(2h:06’) Earl Blumenauer (D-OR) asked Froman to reduce the trade barriers (tariff and NTB) on footwear imports, arguing that less than 1% of the footwear consumed in the US nowadays is domestically produced. He said that the high tariff rates both retard the ability of the US footwear industry to concentrate on those parts of the value chain that it enjoys competitive advantages and hurt the interests of the US consumers. In response, Forman said that footwear has been a sensitive and key issue to the US and among other TPP members. According to Forman, USTR has been working both with the domestic producers and the importers to develop an approach hoping to achieve the right balance that the domestic producers can continue to compete and also the importers can bring in high quality products (from overseas) for the US consumers. Additionally, Forman referred to the footwear industry an “outstanding area” in the TPP negotiation and said that discussion among all partners will continue.
Last but not least, (2h:30’) Bill Pascrell(D-NJ), also the chair of the house textile caucus, reiterated the importance of the yarn-forward RoO to the US textile industry and asked Froman to ensure that the USTR will “seek the longest possible duty phrase out for the most sensitive textile items” in the TPP negotiation. In his reply to Pascrell, Forman said that his team will work with all stakeholders of the US T&A industry to fully understand what these “sensitive textile items” are and will use tools like the “phrase out period” and “short supply list” to strike a right balance. Pascrell also expressed the concerns of the US textile industry about Vietnam’s wanting of immediate access to the US apparel market after the implementation of the TPP. However, Forman declined to give any concrete promise, just saying the USTR commits to create the “maximum number of jobs in the US” through the trade talks[Note: textile industry jobs? Apparel retail jobs?].
In addition to the T&A, other issues mentioned in the hearing include TPA, GSP, TAA, IPR, SPS & TBT, TTIP, SOE, TiSA, ITA and WTO.
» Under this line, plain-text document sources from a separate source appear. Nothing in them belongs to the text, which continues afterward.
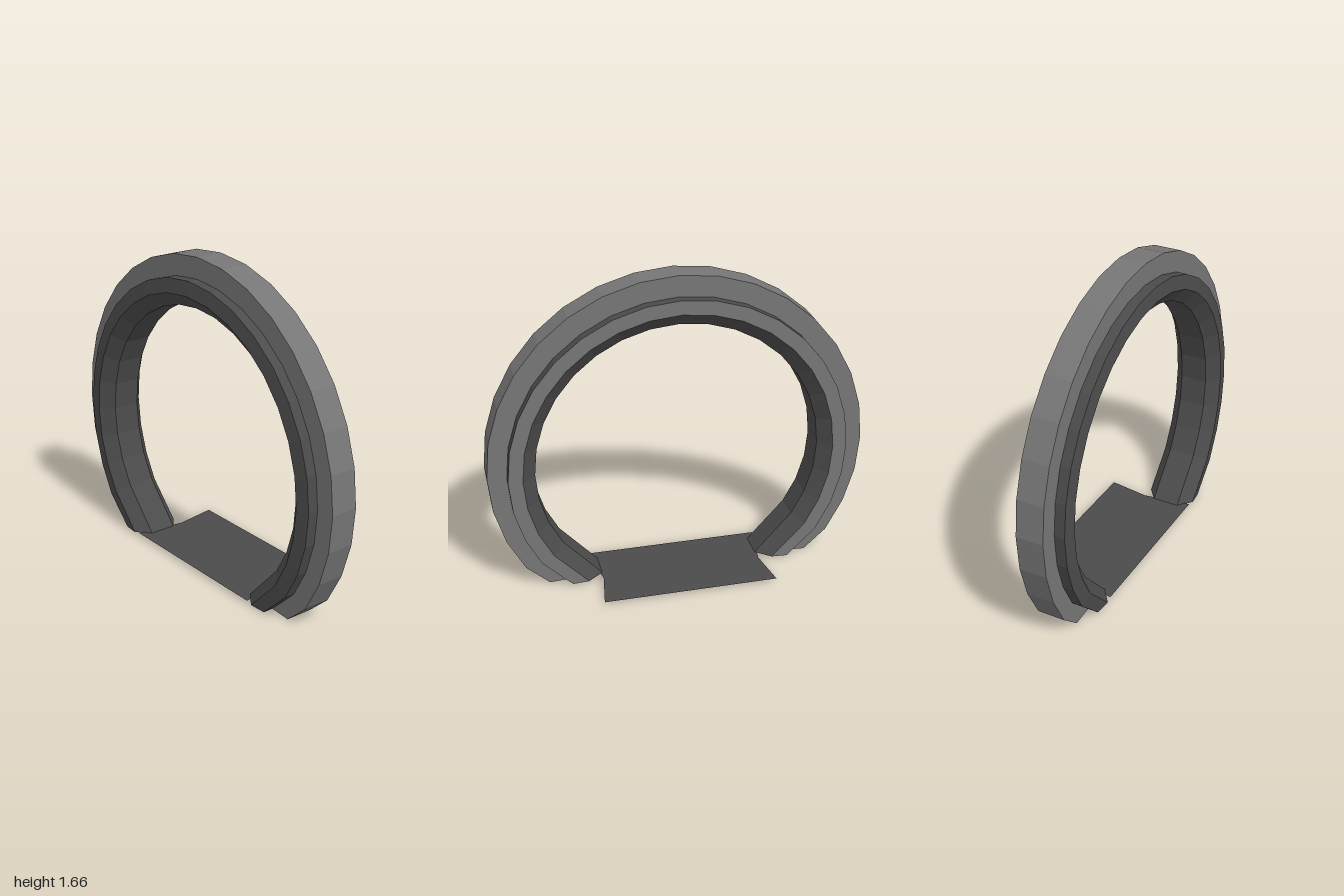
import * as THREE from 'three';

const makeMaterial = (color) =>
  new THREE.MeshStandardMaterial({ color, flatShading: true, side: THREE.DoubleSide });
const light = makeMaterial(0x767676);
const dark = makeMaterial(0x4b4b4b);

// Ring cross-section as (radius, z), counter-clockwise
const section = [
  [1, 0.03], [1, 0.175],          // raised outer band
  [0.9, 0.175], [0.9, 0.23],      // front step
  [0.825, 0.24],                  // front lip
  [0.755, 0.18], [0.755, 0.035],  // inner lining
  [0.825, -0.025],                // back bevel
  [0.9, -0.025], [0.9, 0.03],     // back step
];
const STEPS = 24; // 11.25 degrees each, from -45 to 225 degrees

function ringPoint(r, step) {
  // Both ends are trimmed almost level with the ground
  if (step === 0 || step === STEPS) {
    const x = 0.71 + (r - 1) * 1.16;
    return [step === 0 ? x : -x, (1 - r) * 0.06];
  }
  // The inner rings sit slightly lower than the outer band
  const a = -Math.PI / 4 + (step * Math.PI) / 16;
  const centerY = r === 1 ? 0.665 : 0.655;
  return [r * Math.cos(a), centerY + r * Math.sin(a)];
}

// Sweeps the chosen edges of the section round the arch, optionally closing the ends
function sweep(edges, capped) {
  const positions = [], index = [], n = section.length;
  for (let i = 0; i <= STEPS; i++) {
    for (const [r, z] of section) positions.push(...ringPoint(r, i), z);
  }
  for (let i = 0; i < STEPS; i++) {
    for (const j of edges) {
      const k = (j + 1) % n;
      const a = i * n + j, b = (i + 1) * n + j, c = (i + 1) * n + k, d = i * n + k;
      index.push(a, b, d, b, c, d);
    }
  }
  if (capped) {
    const outline = section.map(([r, z]) => new THREE.Vector2(r, z));
    const end = STEPS * n;
    for (const [a, b, c] of THREE.ShapeUtils.triangulateShape(outline, [])) {
      index.push(a, b, c, end + a, end + c, end + b);
    }
  }
  const g = new THREE.BufferGeometry();
  g.setAttribute('position', new THREE.Float32BufferAttribute(positions, 3));
  g.setIndex(index);
  const flat = g.toNonIndexed();
  flat.computeVertexNormals();
  return flat;
}

// Thin floor plate, narrowest where it leaves the back of the ring
function plateGeometry() {
  const half = [[0.47, 0.235], [0.43, -0.025], [0.465, -0.245]];
  const pts = [...half, ...half.map(([x, z]) => [-x, z]).reverse()];
  const g = new THREE.ShapeGeometry(new THREE.Shape(pts.map(([x, z]) => new THREE.Vector2(x, -z))));
  g.rotateX(-Math.PI / 2);
  g.translate(0, 0.016, 0);
  return g;
}

export function createModel() {
  const group = new THREE.Group();
  const add = (name, geometry, material) => {
    const mesh = new THREE.Mesh(geometry, material);
    mesh.name = name;
    group.add(mesh);
  };
  add('outerBand', sweep([0, 1, 7, 9], true), light); // band, its sides and the back face
  add('innerLining', sweep([2, 3, 4, 5, 6, 8], false), dark);
  add('floorPlate', plateGeometry(), dark);
  return group;
}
Full hearing can be viewed here
95% of the consumers live outside the US, implying huge market opportunities for the US textile and apparel industry. Among the leading emerging markets for U.S. companies are China, Vietnam, India, Indonesia, Taiwan and Thailand. From watching the short videos below (prepared by the US Commerce Department), how do you see the importance of these markets? And what are the unique local business environment and culture in your view?